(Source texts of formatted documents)
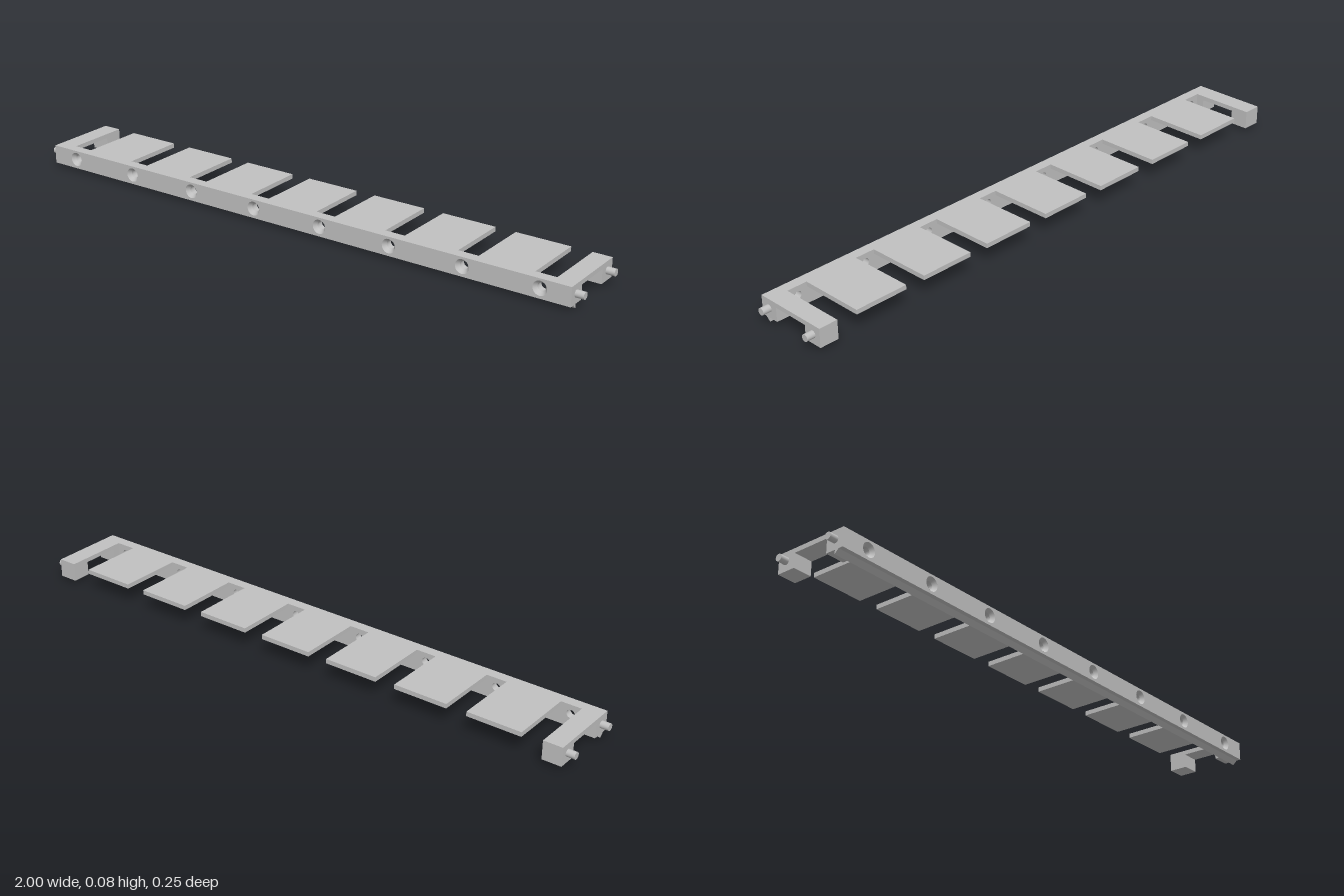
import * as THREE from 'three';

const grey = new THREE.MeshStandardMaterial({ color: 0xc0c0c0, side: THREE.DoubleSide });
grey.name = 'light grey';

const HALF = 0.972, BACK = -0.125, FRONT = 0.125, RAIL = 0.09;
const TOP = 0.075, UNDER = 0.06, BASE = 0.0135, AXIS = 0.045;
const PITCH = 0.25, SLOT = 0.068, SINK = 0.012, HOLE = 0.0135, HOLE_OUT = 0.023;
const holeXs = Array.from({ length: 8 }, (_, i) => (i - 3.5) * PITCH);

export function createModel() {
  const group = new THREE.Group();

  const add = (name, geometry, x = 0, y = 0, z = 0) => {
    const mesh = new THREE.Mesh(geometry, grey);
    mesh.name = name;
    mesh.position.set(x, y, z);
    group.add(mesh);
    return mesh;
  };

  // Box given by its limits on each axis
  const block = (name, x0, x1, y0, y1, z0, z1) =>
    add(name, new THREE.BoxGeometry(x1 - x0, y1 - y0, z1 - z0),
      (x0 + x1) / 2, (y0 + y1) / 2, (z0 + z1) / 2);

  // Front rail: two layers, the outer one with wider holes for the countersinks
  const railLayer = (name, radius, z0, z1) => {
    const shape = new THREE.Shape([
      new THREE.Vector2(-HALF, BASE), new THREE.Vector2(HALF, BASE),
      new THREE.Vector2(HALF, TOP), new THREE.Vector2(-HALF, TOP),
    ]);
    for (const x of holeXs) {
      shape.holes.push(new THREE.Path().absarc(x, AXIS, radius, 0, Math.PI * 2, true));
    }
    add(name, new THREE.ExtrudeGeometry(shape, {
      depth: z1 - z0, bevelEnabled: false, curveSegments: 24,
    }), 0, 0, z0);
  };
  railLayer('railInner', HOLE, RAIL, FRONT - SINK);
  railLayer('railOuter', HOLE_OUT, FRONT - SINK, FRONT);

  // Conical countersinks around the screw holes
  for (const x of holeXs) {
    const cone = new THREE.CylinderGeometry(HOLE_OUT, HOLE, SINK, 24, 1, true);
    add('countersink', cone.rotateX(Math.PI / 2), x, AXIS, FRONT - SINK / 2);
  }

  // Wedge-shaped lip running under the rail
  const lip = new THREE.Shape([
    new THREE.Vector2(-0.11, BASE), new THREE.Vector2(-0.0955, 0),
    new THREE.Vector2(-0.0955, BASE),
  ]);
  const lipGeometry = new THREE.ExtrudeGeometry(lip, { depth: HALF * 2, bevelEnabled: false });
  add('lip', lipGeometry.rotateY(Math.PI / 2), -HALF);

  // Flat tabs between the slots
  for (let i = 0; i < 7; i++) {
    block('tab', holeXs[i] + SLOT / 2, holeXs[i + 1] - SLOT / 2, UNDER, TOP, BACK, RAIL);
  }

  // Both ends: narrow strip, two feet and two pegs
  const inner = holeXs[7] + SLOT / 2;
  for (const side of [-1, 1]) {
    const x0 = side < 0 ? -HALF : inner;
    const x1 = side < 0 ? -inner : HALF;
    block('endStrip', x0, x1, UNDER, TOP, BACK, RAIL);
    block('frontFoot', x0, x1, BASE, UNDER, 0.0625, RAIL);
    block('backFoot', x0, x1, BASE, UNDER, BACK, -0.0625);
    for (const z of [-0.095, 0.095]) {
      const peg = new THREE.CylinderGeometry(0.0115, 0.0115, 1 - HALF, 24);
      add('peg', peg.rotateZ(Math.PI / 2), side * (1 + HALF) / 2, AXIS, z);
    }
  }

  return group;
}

ACTION ITEM:
Check every line above for the string "BASE", and copy the ones that have it.

THE ANSWER:
const TOP = 0.075, UNDER = 0.06, BASE = 0.0135, AXIS = 0.045;
      new THREE.Vector2(-HALF, BASE), new THREE.Vector2(HALF, BASE),
    new THREE.Vector2(-0.11, BASE), new THREE.Vector2(-0.0955, 0),
    new THREE.Vector2(-0.0955, BASE),
    block('frontFoot', x0, x1, BASE, UNDER, 0.0625, RAIL);
    block('backFoot', x0, x1, BASE, UNDER, BACK, -0.0625);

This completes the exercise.